## Problem statement:
Pictures must be left out. Print the lines from the beginning of the material through the line holding "turns, steps = 3, 28", exactly and nothing else.

## Records provided:
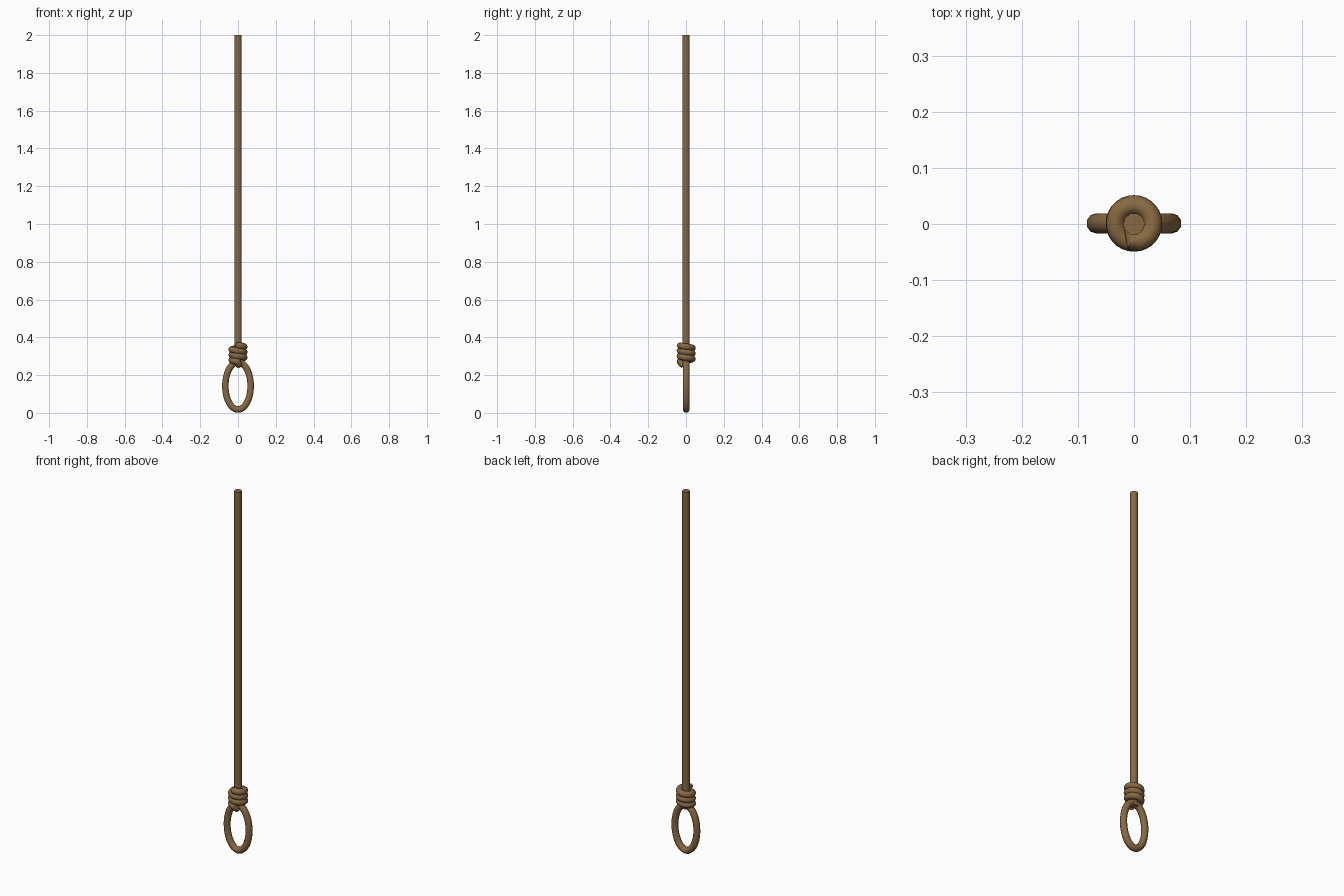
import bpy
import math

if "Cube" in bpy.data.objects:
    bpy.data.objects.remove(bpy.data.objects["Cube"])

mat = bpy.data.materials.new("rope brown")
mat.diffuse_color = (0.25, 0.142, 0.055, 1.0)
mat.use_nodes = True
mat.node_tree.nodes["Principled BSDF"].inputs["Base Color"].default_value = mat.diffuse_color


def rope(name, points, radius, closed=False):
    """Sweep a round rope along a path and turn it into a smooth mesh."""
    curve = bpy.data.curves.new(name, "CURVE")
    curve.dimensions = "3D"
    curve.bevel_depth = radius
    curve.bevel_resolution = 3
    curve.use_fill_caps = True
    spline = curve.splines.new("POLY")
    spline.points.add(len(points) - 1)
    for p, co in zip(spline.points, points):
        p.co = (*co, 1.0)
    spline.use_cyclic_u = closed
    obj = bpy.data.objects.new(name, curve)
    bpy.context.collection.objects.link(obj)
    bpy.ops.object.select_all(action="DESELECT")
    obj.select_set(True)
    bpy.context.view_layer.objects.active = obj
    bpy.ops.object.convert(target="MESH")
    obj = bpy.context.object
    obj.data.materials.clear()
    obj.data.materials.append(mat)
    bpy.ops.object.shade_smooth_by_angle(angle=math.radians(50))
    return obj


# long hanging rope
rope("hanging_rope", [(0, 0, 0.25), (0, 0, 2.0)], 0.0195)

# oval loop at the bottom
loop = []
for i in range(56):
    a = 2 * math.pi * i / 56
    loop.append((0.067 * math.sin(a), 0.001, 0.143 - 0.125 * math.cos(a)))
rope("rope_loop", loop, 0.018, closed=True)

# coiled wraps of the knot, tucked in at both ends
turns, steps = 3, 28
coil = [(0, -0.012, 0.348)]
for i in range(turns * steps + 1):
    t = i / (turns * steps)
    a = 2 * math.pi * turns * t - math.pi / 2
    coil.append((0.033 * math.cos(a), 0.001 + 0.033 * math.sin(a), 0.357 - 0.085 * t))
coil += [(0.003, -0.026, 0.262), (0.004, -0.012, 0.252)]
rope("knot_wraps", coil, 0.0175)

## Answer area:
import bpy
import math

if "Cube" in bpy.data.objects:
    bpy.data.objects.remove(bpy.data.objects["Cube"])

mat = bpy.data.materials.new("rope brown")
mat.diffuse_color = (0.25, 0.142, 0.055, 1.0)
mat.use_nodes = True
mat.node_tree.nodes["Principled BSDF"].inputs["Base Color"].default_value = mat.diffuse_color


def rope(name, points, radius, closed=False):
    """Sweep a round rope along a path and turn it into a smooth mesh."""
    curve = bpy.data.curves.new(name, "CURVE")
    curve.dimensions = "3D"
    curve.bevel_depth = radius
    curve.bevel_resolution = 3
    curve.use_fill_caps = True
    spline = curve.splines.new("POLY")
    spline.points.add(len(points) - 1)
    for p, co in zip(spline.points, points):
        p.co = (*co, 1.0)
    spline.use_cyclic_u = closed
    obj = bpy.data.objects.new(name, curve)
    bpy.context.collection.objects.link(obj)
    bpy.ops.object.select_all(action="DESELECT")
    obj.select_set(True)
    bpy.context.view_layer.objects.active = obj
    bpy.ops.object.convert(target="MESH")
    obj = bpy.context.object
    obj.data.materials.clear()
    obj.data.materials.append(mat)
    bpy.ops.object.shade_smooth_by_angle(angle=math.radians(50))
    return obj


# long hanging rope
rope("hanging_rope", [(0, 0, 0.25), (0, 0, 2.0)], 0.0195)

# oval loop at the bottom
loop = []
for i in range(56):
    a = 2 * math.pi * i / 56
    loop.append((0.067 * math.sin(a), 0.001, 0.143 - 0.125 * math.cos(a)))
rope("rope_loop", loop, 0.018, closed=True)

# coiled wraps of the knot, tucked in at both ends
turns, steps = 3, 28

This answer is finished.